If you are just getting started in the landscaping business, you may be wondering what all you need to operate.
In most states, you need to obtain a landscape contractor license in order to perform landscaping work. Typically, the requirement for licensing comes into force for conducting certain activities or for a project over a certain amount. Bidding on public and private landscaping projects usually entails that the contractor is duly licensed.
The criteria that you have to satisfy to launch a landscaping business vary significantly between different states. However, there are a number of steps that are similar. Often, they include obtaining on-the-job training and experience, providing necessary business documentation and providing a surety bond, among other steps.
Here you can find some of the basics about getting a landscape contractor license across the U.S.
Make sure you meet the requirements for practical experience
In order to become a landscape contractor, you don’t need to fulfill official post-secondary education requirements. However, obtaining training in landscape design or horticulture is certainly a plus.
You must satisfy your state’s criteria in terms of hands-on professional experience. The number of practical hours required varies depending on the licensing authorities. They will look for proof that you have sufficient skills in planning, landscape design, irrigation, planting and hardware use, as well as knowledge of safety measures and aesthetic approaches.
Pass the licensure examination
States that require a landscaping license typically demand applicants to pass an exam that proves they’re suitability for the job. This is one of the common steps that you have to take, but the specificities of the learning program and the exam parameters vary across states. You may need to pay an exam fee or a licensing fee prior to obtaining your license documents.
State authorities are interested in verifying that licensed landscape contractors are well-versed in their landscaping knowledge and can manage related safety issues. Other common topics that may be tested during the licensing exam include ecology, fertilizers, soil use, drainage and erosion control.
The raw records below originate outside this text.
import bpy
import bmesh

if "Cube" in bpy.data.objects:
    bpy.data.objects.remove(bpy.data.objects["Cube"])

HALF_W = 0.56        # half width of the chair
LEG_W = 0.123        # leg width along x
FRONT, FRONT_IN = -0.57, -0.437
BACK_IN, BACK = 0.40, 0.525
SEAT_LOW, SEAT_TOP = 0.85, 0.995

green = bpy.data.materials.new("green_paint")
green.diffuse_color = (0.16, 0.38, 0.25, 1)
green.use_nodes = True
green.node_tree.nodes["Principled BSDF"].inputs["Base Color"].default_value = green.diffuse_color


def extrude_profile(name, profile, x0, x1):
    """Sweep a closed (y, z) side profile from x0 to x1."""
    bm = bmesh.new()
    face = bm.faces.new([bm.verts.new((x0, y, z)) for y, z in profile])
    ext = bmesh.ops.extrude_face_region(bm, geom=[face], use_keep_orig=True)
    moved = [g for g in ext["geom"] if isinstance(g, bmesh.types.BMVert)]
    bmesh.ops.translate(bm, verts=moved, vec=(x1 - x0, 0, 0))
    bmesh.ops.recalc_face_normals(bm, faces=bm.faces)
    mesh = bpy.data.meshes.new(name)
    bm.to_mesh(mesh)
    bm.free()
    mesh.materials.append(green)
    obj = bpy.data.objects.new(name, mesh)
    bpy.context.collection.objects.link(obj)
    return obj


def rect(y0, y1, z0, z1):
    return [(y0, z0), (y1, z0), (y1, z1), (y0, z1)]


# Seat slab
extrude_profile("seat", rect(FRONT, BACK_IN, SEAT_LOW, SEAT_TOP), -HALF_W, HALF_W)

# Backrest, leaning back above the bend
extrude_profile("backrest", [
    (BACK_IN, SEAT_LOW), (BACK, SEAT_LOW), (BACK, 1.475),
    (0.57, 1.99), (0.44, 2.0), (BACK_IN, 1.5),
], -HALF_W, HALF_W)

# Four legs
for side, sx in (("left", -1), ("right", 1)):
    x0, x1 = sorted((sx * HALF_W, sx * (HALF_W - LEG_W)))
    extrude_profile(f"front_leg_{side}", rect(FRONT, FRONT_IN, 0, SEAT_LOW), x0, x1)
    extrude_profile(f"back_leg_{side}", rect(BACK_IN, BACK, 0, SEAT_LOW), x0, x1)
Obtain a contractor license bond
A number of states such as Oregon and North Carolina require landscape contractors to provide a contractor license surety bond. The purpose of the bonding is to provide an additional layer of protection for the state and the contractor’s customers. The bond guarantees that the landscaper will perform his/her contractual obligations in time and in good quality. In this sense, it is a proof of the landscaper’s financial responsibility.
To get bonded and meet your state licensing requirement, you have to cover a small percentage of the bond amount needed – the bond premium. Thus, if you have to get a $10,000 bond to become a landscape contractor in North Carolina, you may need to pay only $100 to $300 to obtain it. The better your personal and business finances are, the smaller your bond cost will be.
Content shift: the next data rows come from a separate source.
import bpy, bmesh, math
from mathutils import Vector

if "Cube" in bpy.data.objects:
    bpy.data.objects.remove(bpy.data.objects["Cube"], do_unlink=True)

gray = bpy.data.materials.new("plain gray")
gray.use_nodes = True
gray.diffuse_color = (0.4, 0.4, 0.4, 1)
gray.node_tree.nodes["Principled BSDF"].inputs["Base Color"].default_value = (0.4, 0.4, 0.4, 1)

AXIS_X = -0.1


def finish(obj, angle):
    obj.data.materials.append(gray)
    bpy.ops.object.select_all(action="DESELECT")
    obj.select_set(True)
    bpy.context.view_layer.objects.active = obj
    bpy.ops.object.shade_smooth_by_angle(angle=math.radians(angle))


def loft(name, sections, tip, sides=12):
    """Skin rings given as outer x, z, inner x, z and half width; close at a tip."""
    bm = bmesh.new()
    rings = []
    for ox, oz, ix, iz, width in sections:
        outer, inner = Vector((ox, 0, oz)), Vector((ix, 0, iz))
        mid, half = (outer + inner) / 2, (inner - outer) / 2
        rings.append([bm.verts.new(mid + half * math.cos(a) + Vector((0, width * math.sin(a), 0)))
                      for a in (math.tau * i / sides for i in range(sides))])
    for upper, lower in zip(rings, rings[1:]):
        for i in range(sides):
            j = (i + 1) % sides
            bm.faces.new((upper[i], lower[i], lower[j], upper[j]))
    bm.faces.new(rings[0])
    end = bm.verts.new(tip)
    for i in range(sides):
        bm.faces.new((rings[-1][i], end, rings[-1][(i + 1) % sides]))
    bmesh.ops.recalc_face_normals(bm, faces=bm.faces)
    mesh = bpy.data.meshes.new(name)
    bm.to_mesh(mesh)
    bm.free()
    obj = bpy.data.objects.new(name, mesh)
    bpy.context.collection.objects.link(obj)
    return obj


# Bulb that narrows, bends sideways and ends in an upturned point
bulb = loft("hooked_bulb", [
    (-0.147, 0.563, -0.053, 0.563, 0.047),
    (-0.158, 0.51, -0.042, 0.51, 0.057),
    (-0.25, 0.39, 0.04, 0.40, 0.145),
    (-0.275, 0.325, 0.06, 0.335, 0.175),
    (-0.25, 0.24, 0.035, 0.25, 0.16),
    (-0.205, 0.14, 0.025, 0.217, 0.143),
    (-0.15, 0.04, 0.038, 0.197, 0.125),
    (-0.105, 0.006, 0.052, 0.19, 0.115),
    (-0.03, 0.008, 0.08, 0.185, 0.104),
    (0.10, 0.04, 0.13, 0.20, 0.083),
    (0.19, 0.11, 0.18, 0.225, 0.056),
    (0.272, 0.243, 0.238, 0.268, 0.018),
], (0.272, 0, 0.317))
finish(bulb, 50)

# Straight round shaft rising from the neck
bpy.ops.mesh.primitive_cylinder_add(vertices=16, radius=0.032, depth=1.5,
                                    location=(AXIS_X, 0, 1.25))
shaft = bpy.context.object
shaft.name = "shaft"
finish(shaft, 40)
Go the extra mile
Obtaining a professional certification is not officially needed. However, becoming certified may be quite helpful in developing your business. It showcases to potential customers that you possess a certain level of skills and experience in the field. In addition, it also allows you to become a full-fledged member of your professional community.
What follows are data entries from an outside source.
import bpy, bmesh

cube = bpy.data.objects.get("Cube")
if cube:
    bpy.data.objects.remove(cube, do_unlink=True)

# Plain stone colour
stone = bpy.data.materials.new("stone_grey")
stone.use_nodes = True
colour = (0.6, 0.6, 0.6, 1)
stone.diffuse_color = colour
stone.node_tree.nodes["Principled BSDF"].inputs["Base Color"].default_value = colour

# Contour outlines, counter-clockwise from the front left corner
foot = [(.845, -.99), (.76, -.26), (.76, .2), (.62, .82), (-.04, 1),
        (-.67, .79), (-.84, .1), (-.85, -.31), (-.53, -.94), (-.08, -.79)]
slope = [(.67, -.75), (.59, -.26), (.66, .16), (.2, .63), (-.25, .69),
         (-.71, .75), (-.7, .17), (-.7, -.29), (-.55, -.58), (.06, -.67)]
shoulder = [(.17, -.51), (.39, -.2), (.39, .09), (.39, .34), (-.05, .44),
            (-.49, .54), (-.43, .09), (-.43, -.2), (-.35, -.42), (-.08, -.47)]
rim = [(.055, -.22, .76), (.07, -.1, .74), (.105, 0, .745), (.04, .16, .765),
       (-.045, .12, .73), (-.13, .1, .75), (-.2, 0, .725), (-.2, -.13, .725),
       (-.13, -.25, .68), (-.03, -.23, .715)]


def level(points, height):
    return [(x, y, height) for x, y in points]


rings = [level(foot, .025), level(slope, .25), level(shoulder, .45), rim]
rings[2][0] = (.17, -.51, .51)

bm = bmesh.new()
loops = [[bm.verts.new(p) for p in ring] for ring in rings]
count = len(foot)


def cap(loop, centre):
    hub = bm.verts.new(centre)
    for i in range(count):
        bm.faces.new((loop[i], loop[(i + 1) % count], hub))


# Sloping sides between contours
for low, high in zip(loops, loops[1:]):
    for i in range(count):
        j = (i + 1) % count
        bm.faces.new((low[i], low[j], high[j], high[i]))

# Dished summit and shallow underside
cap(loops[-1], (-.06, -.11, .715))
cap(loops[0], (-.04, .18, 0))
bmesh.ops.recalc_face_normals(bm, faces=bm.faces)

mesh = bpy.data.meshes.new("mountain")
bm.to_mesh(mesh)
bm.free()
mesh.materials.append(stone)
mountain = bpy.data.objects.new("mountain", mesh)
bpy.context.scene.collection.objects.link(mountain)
One of the most popular options for getting the certification is with the National Association of Landscape Professionals (NALP). It has diverse options that are tied to experience and testing results. Some of them include certified manager, exterior and interior technicians, horticultural technician, lawn care manager and lawn care technician. Each of the certifications entails showcasing relevant on-the-job experience and successfully passing the examination. You can also get an official accreditation for your business.
EDITOR’S NOTE: This article was written by Todd Bryant. Bryant is the president and founder of Bryant Surety Bonds. He is a surety bonds expert with years of experience in helping contractors get bonded and start their business.